Data excerpts:
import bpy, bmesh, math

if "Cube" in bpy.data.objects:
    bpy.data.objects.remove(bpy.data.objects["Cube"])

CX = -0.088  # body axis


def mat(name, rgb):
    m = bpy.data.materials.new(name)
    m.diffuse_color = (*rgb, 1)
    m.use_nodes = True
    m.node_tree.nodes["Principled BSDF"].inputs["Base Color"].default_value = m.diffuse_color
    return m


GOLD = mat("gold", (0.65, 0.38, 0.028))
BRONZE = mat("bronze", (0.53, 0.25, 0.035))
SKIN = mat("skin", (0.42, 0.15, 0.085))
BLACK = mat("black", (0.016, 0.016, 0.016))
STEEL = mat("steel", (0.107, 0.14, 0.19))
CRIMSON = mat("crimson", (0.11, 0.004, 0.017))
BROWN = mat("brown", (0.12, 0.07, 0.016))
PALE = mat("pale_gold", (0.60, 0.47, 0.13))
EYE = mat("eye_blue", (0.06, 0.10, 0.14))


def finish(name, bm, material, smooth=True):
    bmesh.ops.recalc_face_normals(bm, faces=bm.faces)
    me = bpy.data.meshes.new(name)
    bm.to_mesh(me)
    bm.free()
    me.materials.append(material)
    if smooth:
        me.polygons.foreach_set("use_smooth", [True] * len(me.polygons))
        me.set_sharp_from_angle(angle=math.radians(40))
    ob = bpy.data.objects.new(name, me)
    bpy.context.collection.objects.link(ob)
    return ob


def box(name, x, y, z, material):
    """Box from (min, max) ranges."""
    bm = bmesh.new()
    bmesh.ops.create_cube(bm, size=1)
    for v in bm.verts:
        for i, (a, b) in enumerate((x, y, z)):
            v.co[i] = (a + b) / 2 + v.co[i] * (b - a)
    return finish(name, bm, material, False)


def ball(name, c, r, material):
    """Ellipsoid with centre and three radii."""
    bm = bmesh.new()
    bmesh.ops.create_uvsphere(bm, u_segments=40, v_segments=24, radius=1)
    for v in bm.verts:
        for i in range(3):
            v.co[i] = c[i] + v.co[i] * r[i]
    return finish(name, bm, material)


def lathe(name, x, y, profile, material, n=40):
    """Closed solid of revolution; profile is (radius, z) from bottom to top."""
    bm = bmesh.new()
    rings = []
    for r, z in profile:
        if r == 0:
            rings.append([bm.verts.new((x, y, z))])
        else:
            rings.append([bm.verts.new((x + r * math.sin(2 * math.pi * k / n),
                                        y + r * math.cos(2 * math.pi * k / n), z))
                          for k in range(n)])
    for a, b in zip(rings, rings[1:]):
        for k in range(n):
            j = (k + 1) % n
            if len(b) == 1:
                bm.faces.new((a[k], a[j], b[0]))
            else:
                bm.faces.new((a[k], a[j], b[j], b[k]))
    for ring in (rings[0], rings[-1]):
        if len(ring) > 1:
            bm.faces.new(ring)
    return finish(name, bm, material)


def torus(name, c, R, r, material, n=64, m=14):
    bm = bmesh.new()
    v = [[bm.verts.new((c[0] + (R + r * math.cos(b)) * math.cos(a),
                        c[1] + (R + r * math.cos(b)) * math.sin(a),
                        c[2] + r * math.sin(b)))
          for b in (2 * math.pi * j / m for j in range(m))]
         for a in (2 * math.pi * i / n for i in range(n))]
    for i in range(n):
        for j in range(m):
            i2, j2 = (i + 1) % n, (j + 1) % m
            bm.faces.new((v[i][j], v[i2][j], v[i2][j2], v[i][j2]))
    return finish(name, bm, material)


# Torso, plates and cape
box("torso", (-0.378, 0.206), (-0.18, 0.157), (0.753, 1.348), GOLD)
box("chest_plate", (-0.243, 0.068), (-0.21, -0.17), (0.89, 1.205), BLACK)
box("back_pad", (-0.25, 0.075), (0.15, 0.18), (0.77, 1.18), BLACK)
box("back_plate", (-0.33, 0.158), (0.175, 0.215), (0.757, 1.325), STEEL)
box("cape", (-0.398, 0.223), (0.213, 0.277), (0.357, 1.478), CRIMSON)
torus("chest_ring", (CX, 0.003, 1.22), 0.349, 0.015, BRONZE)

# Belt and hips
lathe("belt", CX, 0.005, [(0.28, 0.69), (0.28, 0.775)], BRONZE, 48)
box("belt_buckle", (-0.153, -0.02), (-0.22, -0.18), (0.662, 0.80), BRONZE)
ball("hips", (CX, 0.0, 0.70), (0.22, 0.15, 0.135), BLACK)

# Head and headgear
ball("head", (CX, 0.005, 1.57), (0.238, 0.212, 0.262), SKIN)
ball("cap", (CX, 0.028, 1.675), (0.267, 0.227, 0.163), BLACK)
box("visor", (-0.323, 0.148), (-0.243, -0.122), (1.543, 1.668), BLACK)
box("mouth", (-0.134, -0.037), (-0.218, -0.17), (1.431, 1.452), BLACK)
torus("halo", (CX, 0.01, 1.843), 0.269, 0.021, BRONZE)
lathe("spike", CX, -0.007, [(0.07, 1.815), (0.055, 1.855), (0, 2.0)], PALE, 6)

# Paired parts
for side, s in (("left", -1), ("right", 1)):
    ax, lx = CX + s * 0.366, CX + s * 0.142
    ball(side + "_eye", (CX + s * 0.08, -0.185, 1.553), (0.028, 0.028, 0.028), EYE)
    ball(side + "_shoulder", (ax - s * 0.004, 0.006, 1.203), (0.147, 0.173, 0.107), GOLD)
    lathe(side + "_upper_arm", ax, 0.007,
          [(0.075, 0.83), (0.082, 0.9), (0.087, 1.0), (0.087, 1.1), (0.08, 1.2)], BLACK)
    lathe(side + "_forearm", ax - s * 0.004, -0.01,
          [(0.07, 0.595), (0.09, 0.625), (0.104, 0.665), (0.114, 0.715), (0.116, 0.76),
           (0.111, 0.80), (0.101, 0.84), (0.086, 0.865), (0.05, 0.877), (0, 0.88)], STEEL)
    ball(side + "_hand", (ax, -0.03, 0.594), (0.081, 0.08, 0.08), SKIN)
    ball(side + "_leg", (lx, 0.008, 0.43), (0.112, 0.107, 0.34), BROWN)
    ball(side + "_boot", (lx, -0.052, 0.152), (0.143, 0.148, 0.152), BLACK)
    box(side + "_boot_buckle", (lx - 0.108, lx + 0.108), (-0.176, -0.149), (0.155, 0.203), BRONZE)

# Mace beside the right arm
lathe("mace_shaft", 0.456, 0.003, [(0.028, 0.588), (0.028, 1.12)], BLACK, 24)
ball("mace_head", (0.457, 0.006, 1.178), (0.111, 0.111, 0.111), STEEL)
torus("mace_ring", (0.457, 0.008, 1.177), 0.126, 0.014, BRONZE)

● Task prompt: Copy out all of the records shown above exactly.

● Exercise answer:
import bpy, bmesh, math

if "Cube" in bpy.data.objects:
    bpy.data.objects.remove(bpy.data.objects["Cube"])

CX = -0.088  # body axis


def mat(name, rgb):
    m = bpy.data.materials.new(name)
    m.diffuse_color = (*rgb, 1)
    m.use_nodes = True
    m.node_tree.nodes["Principled BSDF"].inputs["Base Color"].default_value = m.diffuse_color
    return m


GOLD = mat("gold", (0.65, 0.38, 0.028))
BRONZE = mat("bronze", (0.53, 0.25, 0.035))
SKIN = mat("skin", (0.42, 0.15, 0.085))
BLACK = mat("black", (0.016, 0.016, 0.016))
STEEL = mat("steel", (0.107, 0.14, 0.19))
CRIMSON = mat("crimson", (0.11, 0.004, 0.017))
BROWN = mat("brown", (0.12, 0.07, 0.016))
PALE = mat("pale_gold", (0.60, 0.47, 0.13))
EYE = mat("eye_blue", (0.06, 0.10, 0.14))


def finish(name, bm, material, smooth=True):
    bmesh.ops.recalc_face_normals(bm, faces=bm.faces)
    me = bpy.data.meshes.new(name)
    bm.to_mesh(me)
    bm.free()
    me.materials.append(material)
    if smooth:
        me.polygons.foreach_set("use_smooth", [True] * len(me.polygons))
        me.set_sharp_from_angle(angle=math.radians(40))
    ob = bpy.data.objects.new(name, me)
    bpy.context.collection.objects.link(ob)
    return ob


def box(name, x, y, z, material):
    """Box from (min, max) ranges."""
    bm = bmesh.new()
    bmesh.ops.create_cube(bm, size=1)
    for v in bm.verts:
        for i, (a, b) in enumerate((x, y, z)):
            v.co[i] = (a + b) / 2 + v.co[i] * (b - a)
    return finish(name, bm, material, False)


def ball(name, c, r, material):
    """Ellipsoid with centre and three radii."""
    bm = bmesh.new()
    bmesh.ops.create_uvsphere(bm, u_segments=40, v_segments=24, radius=1)
    for v in bm.verts:
        for i in range(3):
            v.co[i] = c[i] + v.co[i] * r[i]
    return finish(name, bm, material)


def lathe(name, x, y, profile, material, n=40):
    """Closed solid of revolution; profile is (radius, z) from bottom to top."""
    bm = bmesh.new()
    rings = []
    for r, z in profile:
        if r == 0:
            rings.append([bm.verts.new((x, y, z))])
        else:
            rings.append([bm.verts.new((x + r * math.sin(2 * math.pi * k / n),
                                        y + r * math.cos(2 * math.pi * k / n), z))
                          for k in range(n)])
    for a, b in zip(rings, rings[1:]):
        for k in range(n):
            j = (k + 1) % n
            if len(b) == 1:
                bm.faces.new((a[k], a[j], b[0]))
            else:
                bm.faces.new((a[k], a[j], b[j], b[k]))
    for ring in (rings[0], rings[-1]):
        if len(ring) > 1:
            bm.faces.new(ring)
    return finish(name, bm, material)


def torus(name, c, R, r, material, n=64, m=14):
    bm = bmesh.new()
    v = [[bm.verts.new((c[0] + (R + r * math.cos(b)) * math.cos(a),
                        c[1] + (R + r * math.cos(b)) * math.sin(a),
                        c[2] + r * math.sin(b)))
          for b in (2 * math.pi * j / m for j in range(m))]
         for a in (2 * math.pi * i / n for i in range(n))]
    for i in range(n):
        for j in range(m):
            i2, j2 = (i + 1) % n, (j + 1) % m
            bm.faces.new((v[i][j], v[i2][j], v[i2][j2], v[i][j2]))
    return finish(name, bm, material)


# Torso, plates and cape
box("torso", (-0.378, 0.206), (-0.18, 0.157), (0.753, 1.348), GOLD)
box("chest_plate", (-0.243, 0.068), (-0.21, -0.17), (0.89, 1.205), BLACK)
box("back_pad", (-0.25, 0.075), (0.15, 0.18), (0.77, 1.18), BLACK)
box("back_plate", (-0.33, 0.158), (0.175, 0.215), (0.757, 1.325), STEEL)
box("cape", (-0.398, 0.223), (0.213, 0.277), (0.357, 1.478), CRIMSON)
torus("chest_ring", (CX, 0.003, 1.22), 0.349, 0.015, BRONZE)

# Belt and hips
lathe("belt", CX, 0.005, [(0.28, 0.69), (0.28, 0.775)], BRONZE, 48)
box("belt_buckle", (-0.153, -0.02), (-0.22, -0.18), (0.662, 0.80), BRONZE)
ball("hips", (CX, 0.0, 0.70), (0.22, 0.15, 0.135), BLACK)

# Head and headgear
ball("head", (CX, 0.005, 1.57), (0.238, 0.212, 0.262), SKIN)
ball("cap", (CX, 0.028, 1.675), (0.267, 0.227, 0.163), BLACK)
box("visor", (-0.323, 0.148), (-0.243, -0.122), (1.543, 1.668), BLACK)
box("mouth", (-0.134, -0.037), (-0.218, -0.17), (1.431, 1.452), BLACK)
torus("halo", (CX, 0.01, 1.843), 0.269, 0.021, BRONZE)
lathe("spike", CX, -0.007, [(0.07, 1.815), (0.055, 1.855), (0, 2.0)], PALE, 6)

# Paired parts
for side, s in (("left", -1), ("right", 1)):
    ax, lx = CX + s * 0.366, CX + s * 0.142
    ball(side + "_eye", (CX + s * 0.08, -0.185, 1.553), (0.028, 0.028, 0.028), EYE)
    ball(side + "_shoulder", (ax - s * 0.004, 0.006, 1.203), (0.147, 0.173, 0.107), GOLD)
    lathe(side + "_upper_arm", ax, 0.007,
          [(0.075, 0.83), (0.082, 0.9), (0.087, 1.0), (0.087, 1.1), (0.08, 1.2)], BLACK)
    lathe(side + "_forearm", ax - s * 0.004, -0.01,
          [(0.07, 0.595), (0.09, 0.625), (0.104, 0.665), (0.114, 0.715), (0.116, 0.76),
           (0.111, 0.80), (0.101, 0.84), (0.086, 0.865), (0.05, 0.877), (0, 0.88)], STEEL)
    ball(side + "_hand", (ax, -0.03, 0.594), (0.081, 0.08, 0.08), SKIN)
    ball(side + "_leg", (lx, 0.008, 0.43), (0.112, 0.107, 0.34), BROWN)
    ball(side + "_boot", (lx, -0.052, 0.152), (0.143, 0.148, 0.152), BLACK)
    box(side + "_boot_buckle", (lx - 0.108, lx + 0.108), (-0.176, -0.149), (0.155, 0.203), BRONZE)

# Mace beside the right arm
lathe("mace_shaft", 0.456, 0.003, [(0.028, 0.588), (0.028, 1.12)], BLACK, 24)
ball("mace_head", (0.457, 0.006, 1.178), (0.111, 0.111, 0.111), STEEL)
torus("mace_ring", (0.457, 0.008, 1.177), 0.126, 0.014, BRONZE)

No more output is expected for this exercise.